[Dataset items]
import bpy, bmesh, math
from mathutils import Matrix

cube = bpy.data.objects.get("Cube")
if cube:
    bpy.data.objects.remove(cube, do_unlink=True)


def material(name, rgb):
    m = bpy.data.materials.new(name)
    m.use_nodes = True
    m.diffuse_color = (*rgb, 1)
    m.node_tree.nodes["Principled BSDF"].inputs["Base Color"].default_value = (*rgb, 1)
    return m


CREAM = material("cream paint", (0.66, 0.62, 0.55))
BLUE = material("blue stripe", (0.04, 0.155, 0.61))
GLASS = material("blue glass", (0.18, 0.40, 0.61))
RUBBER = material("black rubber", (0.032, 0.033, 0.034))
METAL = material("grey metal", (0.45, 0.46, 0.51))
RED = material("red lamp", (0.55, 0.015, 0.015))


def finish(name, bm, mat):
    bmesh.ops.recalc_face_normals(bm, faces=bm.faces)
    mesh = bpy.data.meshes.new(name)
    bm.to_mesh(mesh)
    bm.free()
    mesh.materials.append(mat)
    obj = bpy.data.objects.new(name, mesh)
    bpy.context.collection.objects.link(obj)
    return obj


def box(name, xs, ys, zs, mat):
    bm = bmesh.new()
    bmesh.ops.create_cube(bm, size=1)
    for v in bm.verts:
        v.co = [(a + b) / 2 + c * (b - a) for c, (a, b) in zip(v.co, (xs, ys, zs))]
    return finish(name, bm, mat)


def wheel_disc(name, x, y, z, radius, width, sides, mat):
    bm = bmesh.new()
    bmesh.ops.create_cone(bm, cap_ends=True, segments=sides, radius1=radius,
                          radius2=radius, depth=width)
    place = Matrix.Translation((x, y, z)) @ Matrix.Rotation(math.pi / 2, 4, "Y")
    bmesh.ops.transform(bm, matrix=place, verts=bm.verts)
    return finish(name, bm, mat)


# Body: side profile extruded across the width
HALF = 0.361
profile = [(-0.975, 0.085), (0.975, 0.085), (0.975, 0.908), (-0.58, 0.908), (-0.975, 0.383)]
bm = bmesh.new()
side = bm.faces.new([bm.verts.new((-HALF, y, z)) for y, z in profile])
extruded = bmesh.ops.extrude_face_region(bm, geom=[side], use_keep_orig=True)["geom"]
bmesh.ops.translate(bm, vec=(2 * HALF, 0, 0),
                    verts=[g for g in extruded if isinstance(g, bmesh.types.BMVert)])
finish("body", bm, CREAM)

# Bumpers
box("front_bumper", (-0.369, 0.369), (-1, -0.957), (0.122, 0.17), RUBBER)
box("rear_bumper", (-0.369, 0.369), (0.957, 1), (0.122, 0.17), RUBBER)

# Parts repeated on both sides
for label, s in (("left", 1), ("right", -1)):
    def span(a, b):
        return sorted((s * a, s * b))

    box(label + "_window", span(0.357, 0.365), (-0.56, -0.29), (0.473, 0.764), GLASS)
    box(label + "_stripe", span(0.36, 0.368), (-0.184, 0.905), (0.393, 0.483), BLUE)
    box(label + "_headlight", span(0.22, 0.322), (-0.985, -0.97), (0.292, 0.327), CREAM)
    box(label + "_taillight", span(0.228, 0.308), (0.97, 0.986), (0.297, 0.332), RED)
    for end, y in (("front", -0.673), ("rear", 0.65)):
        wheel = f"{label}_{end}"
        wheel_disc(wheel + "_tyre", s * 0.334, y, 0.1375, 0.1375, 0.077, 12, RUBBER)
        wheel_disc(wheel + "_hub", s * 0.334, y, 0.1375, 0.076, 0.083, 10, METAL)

ACTION ITEM
Look above for the line holding "v.co = [(a + b)". Print it and every line after it, exactly, through the line holding "place = Matrix.Translation((x, y, z))".

TASK RESULT
        v.co = [(a + b) / 2 + c * (b - a) for c, (a, b) in zip(v.co, (xs, ys, zs))]
    return finish(name, bm, mat)


def wheel_disc(name, x, y, z, radius, width, sides, mat):
    bm = bmesh.new()
    bmesh.ops.create_cone(bm, cap_ends=True, segments=sides, radius1=radius,
                          radius2=radius, depth=width)
    place = Matrix.Translation((x, y, z)) @ Matrix.Rotation(math.pi / 2, 4, "Y")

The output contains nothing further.